Campath is a medicine used to treat people with B-CLL leukemia for patients that have cancer that has failed to respond to other treatment options. It has not yet been determined if Campath improves symptoms of leukemia or if it helps patients live longer. Campath has not been approved to treat Multiple Sclerosis.
If you have an infection in your body, an immune system problem such as being HIV positive, or have ever had an allergic reaction to Campath, you should not take Campath to treat B-CLL leukemia. Side effects vary depending on how Campath is administered. If it is given via an IV it may cause low blood pressure, shaking, fever, shortness of breath, chills, or a rash. Campath may also weaken the immune system or lower the ability of bone marrow to create blood cells. Some common side effects include shaking, fever, low blood cell counts, nausea, vomiting, rash, tiredness, low blood pressure and itching.

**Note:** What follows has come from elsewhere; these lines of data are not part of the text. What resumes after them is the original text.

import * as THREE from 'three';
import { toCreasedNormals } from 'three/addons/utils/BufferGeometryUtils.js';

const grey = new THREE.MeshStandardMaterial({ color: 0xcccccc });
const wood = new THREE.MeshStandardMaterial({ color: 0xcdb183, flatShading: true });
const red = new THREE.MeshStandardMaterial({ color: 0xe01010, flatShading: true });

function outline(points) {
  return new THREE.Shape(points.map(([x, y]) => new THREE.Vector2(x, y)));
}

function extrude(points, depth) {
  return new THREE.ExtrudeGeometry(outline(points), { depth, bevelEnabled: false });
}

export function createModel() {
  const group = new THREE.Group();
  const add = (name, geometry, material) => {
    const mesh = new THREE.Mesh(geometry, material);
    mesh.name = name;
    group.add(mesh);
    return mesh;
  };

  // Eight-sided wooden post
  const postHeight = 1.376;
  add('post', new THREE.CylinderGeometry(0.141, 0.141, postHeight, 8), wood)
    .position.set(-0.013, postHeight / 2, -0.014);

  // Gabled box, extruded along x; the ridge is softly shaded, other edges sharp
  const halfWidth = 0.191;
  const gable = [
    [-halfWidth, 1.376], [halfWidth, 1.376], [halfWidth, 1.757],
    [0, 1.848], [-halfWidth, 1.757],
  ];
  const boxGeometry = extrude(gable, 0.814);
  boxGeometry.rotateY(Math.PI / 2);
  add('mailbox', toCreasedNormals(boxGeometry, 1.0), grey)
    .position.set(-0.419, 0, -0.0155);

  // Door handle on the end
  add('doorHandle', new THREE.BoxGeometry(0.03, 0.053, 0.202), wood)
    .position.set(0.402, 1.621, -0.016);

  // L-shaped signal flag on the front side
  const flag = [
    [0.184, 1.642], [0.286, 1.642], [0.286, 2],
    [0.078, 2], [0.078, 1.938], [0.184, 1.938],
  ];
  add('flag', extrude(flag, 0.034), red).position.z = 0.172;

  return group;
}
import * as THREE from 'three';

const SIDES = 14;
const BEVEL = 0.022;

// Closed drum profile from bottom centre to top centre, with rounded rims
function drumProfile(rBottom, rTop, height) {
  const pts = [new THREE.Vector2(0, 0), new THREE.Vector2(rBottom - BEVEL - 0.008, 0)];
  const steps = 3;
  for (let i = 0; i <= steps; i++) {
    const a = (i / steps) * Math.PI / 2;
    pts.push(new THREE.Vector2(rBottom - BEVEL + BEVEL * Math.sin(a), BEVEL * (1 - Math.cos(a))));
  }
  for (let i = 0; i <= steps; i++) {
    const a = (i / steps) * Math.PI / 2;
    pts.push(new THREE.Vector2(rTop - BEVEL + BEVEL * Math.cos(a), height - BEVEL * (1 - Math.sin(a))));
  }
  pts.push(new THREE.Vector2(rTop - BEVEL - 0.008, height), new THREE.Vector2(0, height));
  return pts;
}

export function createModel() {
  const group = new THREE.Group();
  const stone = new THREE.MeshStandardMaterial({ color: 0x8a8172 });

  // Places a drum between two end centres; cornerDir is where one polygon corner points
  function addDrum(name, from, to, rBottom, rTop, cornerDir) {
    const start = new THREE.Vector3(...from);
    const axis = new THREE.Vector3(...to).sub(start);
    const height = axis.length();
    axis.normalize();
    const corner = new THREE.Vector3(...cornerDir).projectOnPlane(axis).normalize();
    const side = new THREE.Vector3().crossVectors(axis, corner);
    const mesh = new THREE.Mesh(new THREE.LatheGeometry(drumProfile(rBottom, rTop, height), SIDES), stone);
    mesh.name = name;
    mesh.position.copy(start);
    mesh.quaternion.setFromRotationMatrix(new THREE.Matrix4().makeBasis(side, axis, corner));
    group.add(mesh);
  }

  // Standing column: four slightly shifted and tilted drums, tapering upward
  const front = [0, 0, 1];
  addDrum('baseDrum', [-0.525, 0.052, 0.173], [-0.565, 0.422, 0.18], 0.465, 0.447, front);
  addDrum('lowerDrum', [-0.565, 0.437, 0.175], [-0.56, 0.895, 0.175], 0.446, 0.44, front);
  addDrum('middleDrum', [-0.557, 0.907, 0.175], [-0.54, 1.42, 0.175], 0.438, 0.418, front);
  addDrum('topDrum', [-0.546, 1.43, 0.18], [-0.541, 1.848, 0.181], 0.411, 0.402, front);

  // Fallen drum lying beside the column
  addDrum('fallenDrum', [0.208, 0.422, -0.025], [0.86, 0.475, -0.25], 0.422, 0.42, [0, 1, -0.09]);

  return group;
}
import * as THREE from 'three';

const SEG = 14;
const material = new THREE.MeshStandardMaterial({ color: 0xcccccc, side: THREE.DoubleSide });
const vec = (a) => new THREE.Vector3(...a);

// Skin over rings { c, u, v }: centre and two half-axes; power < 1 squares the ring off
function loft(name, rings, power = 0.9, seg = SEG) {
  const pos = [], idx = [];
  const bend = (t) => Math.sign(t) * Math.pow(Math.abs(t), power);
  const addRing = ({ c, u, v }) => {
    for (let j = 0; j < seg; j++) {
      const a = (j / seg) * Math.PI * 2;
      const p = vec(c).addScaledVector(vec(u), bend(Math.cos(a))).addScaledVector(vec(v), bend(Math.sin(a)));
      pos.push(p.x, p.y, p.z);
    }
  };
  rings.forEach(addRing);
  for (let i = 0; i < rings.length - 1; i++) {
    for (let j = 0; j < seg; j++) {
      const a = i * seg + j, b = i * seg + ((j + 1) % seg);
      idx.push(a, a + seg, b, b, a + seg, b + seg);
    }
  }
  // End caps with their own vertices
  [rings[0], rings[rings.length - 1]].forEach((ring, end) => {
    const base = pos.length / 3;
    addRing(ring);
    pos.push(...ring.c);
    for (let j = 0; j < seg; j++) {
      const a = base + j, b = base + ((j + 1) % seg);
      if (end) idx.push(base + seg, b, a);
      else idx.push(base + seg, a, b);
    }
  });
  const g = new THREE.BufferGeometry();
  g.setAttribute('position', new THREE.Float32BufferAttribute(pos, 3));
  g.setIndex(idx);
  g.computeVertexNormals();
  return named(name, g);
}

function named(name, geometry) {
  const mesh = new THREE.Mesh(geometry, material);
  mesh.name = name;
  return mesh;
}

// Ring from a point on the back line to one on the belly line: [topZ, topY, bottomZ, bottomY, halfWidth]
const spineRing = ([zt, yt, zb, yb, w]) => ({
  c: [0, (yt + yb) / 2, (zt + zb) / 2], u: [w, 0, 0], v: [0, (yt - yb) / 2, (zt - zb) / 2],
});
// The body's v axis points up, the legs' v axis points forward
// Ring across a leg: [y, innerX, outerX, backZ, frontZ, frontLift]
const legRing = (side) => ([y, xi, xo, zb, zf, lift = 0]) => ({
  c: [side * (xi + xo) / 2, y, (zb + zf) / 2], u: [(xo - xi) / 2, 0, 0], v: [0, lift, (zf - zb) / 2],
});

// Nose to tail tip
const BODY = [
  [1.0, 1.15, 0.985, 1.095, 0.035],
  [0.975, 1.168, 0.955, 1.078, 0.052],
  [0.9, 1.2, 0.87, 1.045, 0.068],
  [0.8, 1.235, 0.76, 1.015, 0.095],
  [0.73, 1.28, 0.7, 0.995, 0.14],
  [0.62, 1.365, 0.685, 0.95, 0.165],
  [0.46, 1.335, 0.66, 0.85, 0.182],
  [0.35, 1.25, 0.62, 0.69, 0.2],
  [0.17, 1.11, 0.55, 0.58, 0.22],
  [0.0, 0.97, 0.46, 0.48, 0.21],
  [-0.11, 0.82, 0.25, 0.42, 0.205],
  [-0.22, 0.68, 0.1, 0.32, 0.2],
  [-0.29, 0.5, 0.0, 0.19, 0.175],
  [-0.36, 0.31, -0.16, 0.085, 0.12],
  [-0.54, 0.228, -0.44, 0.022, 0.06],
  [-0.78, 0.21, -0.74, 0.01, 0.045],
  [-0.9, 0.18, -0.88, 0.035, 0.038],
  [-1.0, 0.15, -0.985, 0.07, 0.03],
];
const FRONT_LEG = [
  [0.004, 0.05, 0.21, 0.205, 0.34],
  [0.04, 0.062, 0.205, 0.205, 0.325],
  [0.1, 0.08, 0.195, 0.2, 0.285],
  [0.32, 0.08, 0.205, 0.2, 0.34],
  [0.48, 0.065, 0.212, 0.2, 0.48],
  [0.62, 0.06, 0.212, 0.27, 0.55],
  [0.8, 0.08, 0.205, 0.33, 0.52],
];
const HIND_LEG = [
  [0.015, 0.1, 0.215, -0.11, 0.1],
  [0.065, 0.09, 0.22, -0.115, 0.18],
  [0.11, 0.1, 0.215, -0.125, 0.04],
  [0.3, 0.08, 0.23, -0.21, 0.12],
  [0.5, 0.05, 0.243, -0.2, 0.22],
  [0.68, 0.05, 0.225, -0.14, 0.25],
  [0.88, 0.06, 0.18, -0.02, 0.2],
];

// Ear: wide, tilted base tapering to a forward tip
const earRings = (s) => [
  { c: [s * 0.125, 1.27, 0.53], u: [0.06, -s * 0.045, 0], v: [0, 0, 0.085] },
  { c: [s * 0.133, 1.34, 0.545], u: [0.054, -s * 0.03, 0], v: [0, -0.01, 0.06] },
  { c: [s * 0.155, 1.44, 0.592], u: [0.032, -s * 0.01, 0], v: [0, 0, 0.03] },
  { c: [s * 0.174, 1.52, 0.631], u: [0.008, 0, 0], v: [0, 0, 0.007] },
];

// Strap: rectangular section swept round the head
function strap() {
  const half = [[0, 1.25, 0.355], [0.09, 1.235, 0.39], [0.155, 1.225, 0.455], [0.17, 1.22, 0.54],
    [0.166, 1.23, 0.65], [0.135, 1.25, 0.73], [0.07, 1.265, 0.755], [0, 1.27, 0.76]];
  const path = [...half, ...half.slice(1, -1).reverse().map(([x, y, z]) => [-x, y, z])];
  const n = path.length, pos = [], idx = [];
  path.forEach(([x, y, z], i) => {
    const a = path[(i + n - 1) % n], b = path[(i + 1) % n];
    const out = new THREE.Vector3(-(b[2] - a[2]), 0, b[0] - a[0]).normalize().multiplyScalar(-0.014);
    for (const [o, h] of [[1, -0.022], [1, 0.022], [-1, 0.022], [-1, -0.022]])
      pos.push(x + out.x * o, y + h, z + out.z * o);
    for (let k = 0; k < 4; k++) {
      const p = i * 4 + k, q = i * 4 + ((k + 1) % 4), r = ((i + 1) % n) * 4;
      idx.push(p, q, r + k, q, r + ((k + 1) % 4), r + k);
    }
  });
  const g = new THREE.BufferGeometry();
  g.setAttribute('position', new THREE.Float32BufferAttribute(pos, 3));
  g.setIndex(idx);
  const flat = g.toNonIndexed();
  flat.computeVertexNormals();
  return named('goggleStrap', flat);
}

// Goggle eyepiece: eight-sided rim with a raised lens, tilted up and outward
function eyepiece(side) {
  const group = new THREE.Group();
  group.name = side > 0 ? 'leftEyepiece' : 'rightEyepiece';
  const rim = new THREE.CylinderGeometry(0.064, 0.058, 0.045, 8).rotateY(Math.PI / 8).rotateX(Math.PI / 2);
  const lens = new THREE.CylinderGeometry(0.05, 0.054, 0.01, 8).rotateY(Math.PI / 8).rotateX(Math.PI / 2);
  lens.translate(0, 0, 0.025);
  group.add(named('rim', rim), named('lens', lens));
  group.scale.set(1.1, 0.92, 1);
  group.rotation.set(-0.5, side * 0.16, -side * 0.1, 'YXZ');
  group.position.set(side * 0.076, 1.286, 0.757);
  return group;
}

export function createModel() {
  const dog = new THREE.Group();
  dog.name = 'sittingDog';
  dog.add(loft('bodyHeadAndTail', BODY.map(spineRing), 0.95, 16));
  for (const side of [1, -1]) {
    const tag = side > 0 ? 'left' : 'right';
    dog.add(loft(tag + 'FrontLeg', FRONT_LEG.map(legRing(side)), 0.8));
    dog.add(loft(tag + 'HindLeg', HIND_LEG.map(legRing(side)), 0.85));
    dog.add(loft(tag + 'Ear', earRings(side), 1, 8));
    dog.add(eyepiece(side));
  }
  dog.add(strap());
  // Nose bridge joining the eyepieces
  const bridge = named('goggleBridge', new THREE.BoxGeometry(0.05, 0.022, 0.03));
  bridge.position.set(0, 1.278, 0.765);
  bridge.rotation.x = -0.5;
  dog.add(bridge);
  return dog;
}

In February 2005, a clinical study was conducted to determine whether or not Campath could be used to help with Multiple Sclerosis. Unfortunately, 3 patients developed severe idiopathic thrombocytopenic purpura (ITP). One of these three individuals died. ITP happens when the body attacks its own blood cells and platelets. Campath has only been approved to treat B-CLL leukemia and has not been approved to treat Multiple Sclerosis.